• canonical modelling;
  • functional–structural plant modelling;
  • L-systems;
  • nonlinear modelling;
  • plant function;
  • power law;
  • simulation.


  • • 
    Functional–structural plant models that include detailed mechanistic representation of underlying physiological processes can be expensive to construct and the resulting models can also be extremely complicated. On the other hand, purely empirical models are not able to simulate plant adaptability and response to different conditions.
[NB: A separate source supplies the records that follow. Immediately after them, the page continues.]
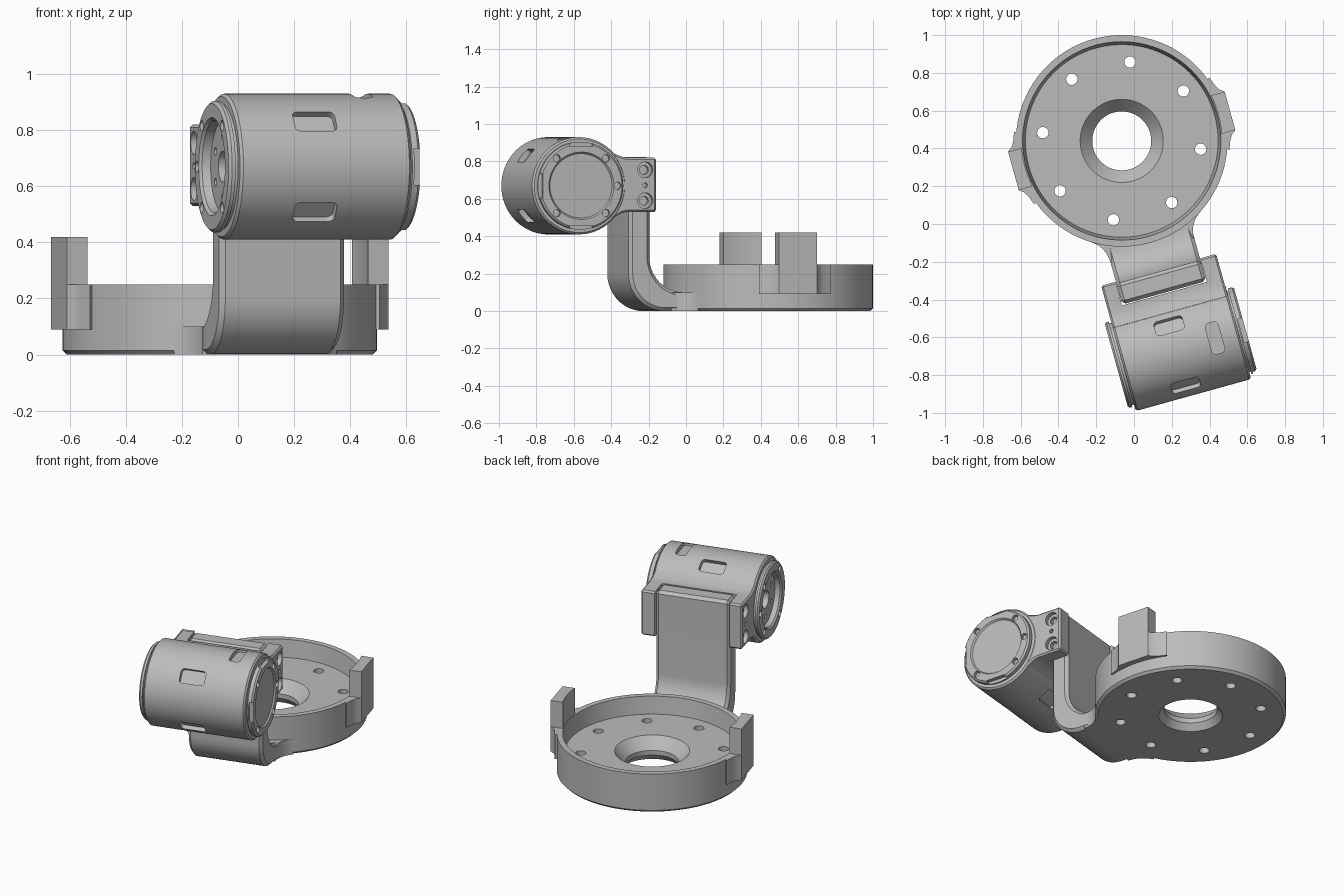
import bpy, bmesh
from math import sin, cos, pi, radians
from mathutils import Matrix, Vector

if "Cube" in bpy.data.objects:
    bpy.data.objects.remove(bpy.data.objects["Cube"])

GREY = bpy.data.materials.new("machined_grey")
GREY.use_nodes = True
GREY.diffuse_color = (0.5, 0.5, 0.5, 1)
GREY.node_tree.nodes["Principled BSDF"].inputs["Base Color"].default_value = (0.5, 0.5, 0.5, 1)

AXIS_Y, AXIS_Z = -1.138, 0.67          # motor axis, running along x
PLACE = Matrix.Translation((-0.065, 0.44, 0)) @ Matrix.Rotation(radians(15.5), 4, 'Z')
TO_AXIS = Matrix.Translation((0, AXIS_Y, AXIS_Z))
parts = []


def finish(name, bm):
    bmesh.ops.remove_doubles(bm, verts=bm.verts, dist=1e-5)
    bmesh.ops.recalc_face_normals(bm, faces=bm.faces)
    mesh = bpy.data.meshes.new(name)
    bm.to_mesh(mesh)
    bm.free()
    mesh.materials.append(GREY)
    ob = bpy.data.objects.new(name, mesh)
    bpy.context.scene.collection.objects.link(ob)
    return ob


def lathe(name, profile, along='z', steps=96, closed=True):
    """Spin (radius, height) points about z or x."""
    bm = bmesh.new()
    vs = [bm.verts.new((r, 0, h)) for r, h in profile]
    pairs = list(zip(vs, vs[1:])) + ([(vs[-1], vs[0])] if closed else [])
    es = [bm.edges.new(p) for p in pairs]
    bmesh.ops.spin(bm, geom=vs + es, cent=(0, 0, 0), axis=(0, 0, 1), angle=2 * pi, steps=steps)
    if along == 'x':
        bm.transform(TO_AXIS @ Matrix.Rotation(pi / 2, 4, 'Y'))
    return finish(name, bm)


def prism(name, pts, lo, hi, along='z'):
    """Extrude a polygon: (x, y) along z, or (y, z) along x."""
    bm = bmesh.new()
    put = (lambda p, h: (p[0], p[1], h)) if along == 'z' else (lambda p, h: (h, p[0], p[1]))
    face = bm.faces.new([bm.verts.new(put(p, lo)) for p in pts])
    top = bmesh.ops.extrude_face_region(bm, geom=[face])["geom"]
    move = Vector(put((0, 0), hi - lo))
    bmesh.ops.translate(bm, vec=move, verts=[v for v in top if isinstance(v, bmesh.types.BMVert)])
    return finish(name, bm)


def arc(cx, cy, r, a0, a1, n=12):
    return [(cx + r * cos(radians(a0 + (a1 - a0) * i / n)),
             cy + r * sin(radians(a0 + (a1 - a0) * i / n))) for i in range(n + 1)]


def circle(cx, cy, r, n=24):
    return arc(cx, cy, r, 0, 360, n)[:-1]


def rounded(w, h, r):
    x, y = w / 2 - r, h / 2 - r
    return (arc(x, y, r, 0, 90, 5) + arc(-x, y, r, 90, 180, 5)
            + arc(-x, -y, r, 180, 270, 5) + arc(x, -y, r, 270, 360, 5))


def box(x0, x1, y0, y1, z0, z1):
    return prism("cutter", [(x0, y0), (x1, y0), (x1, y1), (x0, y1)], z0, z1)


def bake(ob, cutters=(), bevel=0, limit=50):
    """Apply bevel and cuts, shade, and keep as a finished part."""
    if bevel:
        m = ob.modifiers.new("bevel", 'BEVEL')
        m.width, m.segments, m.angle_limit = bevel, 1, radians(limit)
    for c in cutters:
        c.hide_render = True
        m = ob.modifiers.new("cut", 'BOOLEAN')
        m.operation, m.solver, m.object = 'DIFFERENCE', 'EXACT', c
    bpy.context.view_layer.update()
    mesh = bpy.data.meshes.new_from_object(ob.evaluated_get(bpy.context.evaluated_depsgraph_get()))
    ob.modifiers.clear()
    ob.data = mesh
    mesh.name = ob.name
    for c in cutters:
        bpy.data.objects.remove(c)
    mesh.transform(PLACE)
    parts.append(ob)


# Base dish with a chamfered bore and eight bolt holes
dish = lathe("base_dish", [(.188, 0), (.545, 0), (.56, .015), (.56, .25), (.525, .25),
                           (.51, .14), (.22, .14), (.156, .07), (.156, .04)])
holes = []
for k in range(8):
    a = radians(68.5 + 45 * k)
    holes.append(prism("cutter", circle(.42 * cos(a), .42 * sin(a), .03), -.1, .2))
bake(dish, holes)

# Side tabs: a flared foot on the dish wall and an upright above the rim
for side, label in ((1, "left"), (-1, "right")):
    flare = [(.536, .2), (.555, .15), (.57, .125), (.595, .105)]
    foot = flare + [(x, -y) for x, y in reversed(flare)] + arc(0, 0, .535, -19, 19)
    post = [(.595, .105), (.595, -.105)] + arc(0, 0, .53, -11.5, 11.5)
    for name, pts, lo, hi in (("tab_foot", foot, .09, .25), ("tab_post", post, .25, .42)):
        bake(prism(f"{label}_{name}", [(side * x, side * y) for x, y in pts], lo, hi))

# Curved arm rising from the dish to the motor
arm_side = ([(-.45, 0)] + arc(-.635, .2, .2, 270, 180) + [(-.835, .825), (-.72, .825)]
            + arc(-.53, .29, .19, 180, 270) + [(-.45, .1)])
bake(prism("arm", arm_side, -.229, .233, 'x'), bevel=.018)

# Concave webs blending the arm sides into the dish
for side, label in ((1, "left"), (-1, "right")):
    web = arc(.38, -.6, .15, 180, 122) + [(.28, -.44), (.2, -.45), (.2, -.6)]
    bake(prism(f"{label}_arm_web", [(side * x, y) for x, y in web], 0, .1))

# Motor body with end flange, cap, grooves and stepped recess
motor = lathe("motor_body", [
    (0, -.25), (.055, -.25), (.055, -.305), (.16, -.305), (.165, -.335), (.175, -.345),
    (.225, -.345), (.235, -.335), (.235, -.322), (.225, -.322), (.225, -.31), (.25, -.31),
    (.26, -.30), (.26, .314), (.25, .324), (.22, .324), (.22, .332), (.235, .332),
    (.235, .355), (.225, .365), (.18, .365), (.172, .355), (0, .355)], 'x', closed=False)
cuts = []
# Round-cornered pockets: angle about the axis, x position, length, width
for angle, x, w, h in ((141, -.02, .155, .088), (219, -.02, .155, .088), (60, -.02, .155, .088),
                       (-60, -.02, .155, .088), (90, .197, .07, .17)):
    c = prism("cutter", rounded(w, h, .02), .23, .32)
    c.data.transform(TO_AXIS @ Matrix.Translation((x, 0, 0)) @ Matrix.Rotation(radians(angle - 90), 4, 'X'))
    cuts.append(c)
# Rim notches in the cap
for angle in (90, 180, 270):
    c = box(.34, .4, -.065, .065, .213, .26)
    c.data.transform(TO_AXIS @ Matrix.Rotation(radians(angle - 90), 4, 'X'))
    cuts.append(c)
# Screw holes in both end rings
for angle in (0, 47, 133, 227, 313):
    a = radians(angle)
    spot = circle(AXIS_Y + .2 * cos(a), AXIS_Z + .2 * sin(a), .02, 16)
    cuts.append(prism("cutter", spot, .345, .4, 'x'))
    cuts.append(prism("cutter", spot, -.4, -.328, 'x'))
# Small holes around the hub
for k in range(6):
    a = radians(30 + 60 * k)
    spot = circle(AXIS_Y + .11 * cos(a), AXIS_Z + .11 * sin(a), .014, 12)
    cuts.append(prism("cutter", spot, -.4, -.285, 'x'))
bake(motor, cuts)

# Motor mount: a block with two bolted ears clasping the arm
block = [(-.95, .845), (-.9, .826), (-.87, .82), (-.71, .82),
         (-.71, .53), (-.87, .53), (-.9, .524), (-.95, .495)]
mount = prism("motor_mount", block, -.31, .322, 'x')
cuts = [box(-.231, .235, -.84, -.6, .4, .9)]
for z, r, depth in ((.59, .042, .025), (.59, .024, .05), (.755, .042, .025),
                    (.755, .024, .05), (.672, .013, .03)):
    spot = circle(-.772, z, r, 24)
    cuts += [prism("cutter", spot, .322 - depth, .4, 'x'),
             prism("cutter", spot, -.4, depth - .31, 'x')]
bake(mount, cuts, bevel=.01, limit=60)

# Smooth the curved walls, keep edges crisp
bpy.ops.object.select_all(action='DESELECT')
for ob in parts:
    ob.select_set(True)
bpy.context.view_layer.objects.active = parts[0]
bpy.ops.object.shade_smooth_by_angle(angle=radians(25))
In this paper, we present an intermediate approach to modelling plant function that can simulate plant response without requiring detailed knowledge of underlying physiology.
  • • 
    Plant function is modelled using a ‘canonical’ modelling approach, which uses compartment models with flux functions of a standard mathematical form, while plant structure is modelled using L-systems.
  • • 
    Two modelling examples are used to demonstrate that canonical modelling can be used in conjunction with L-systems to create functional–structural plant models where function is represented either in an accurate and descriptive way, or in a more mechanistic and explanatory way.
  • • 
    We conclude that canonical modelling provides a useful, flexible and relatively simple approach to modelling plant function at an intermediate level of abstraction.

©New Phytologist (2005)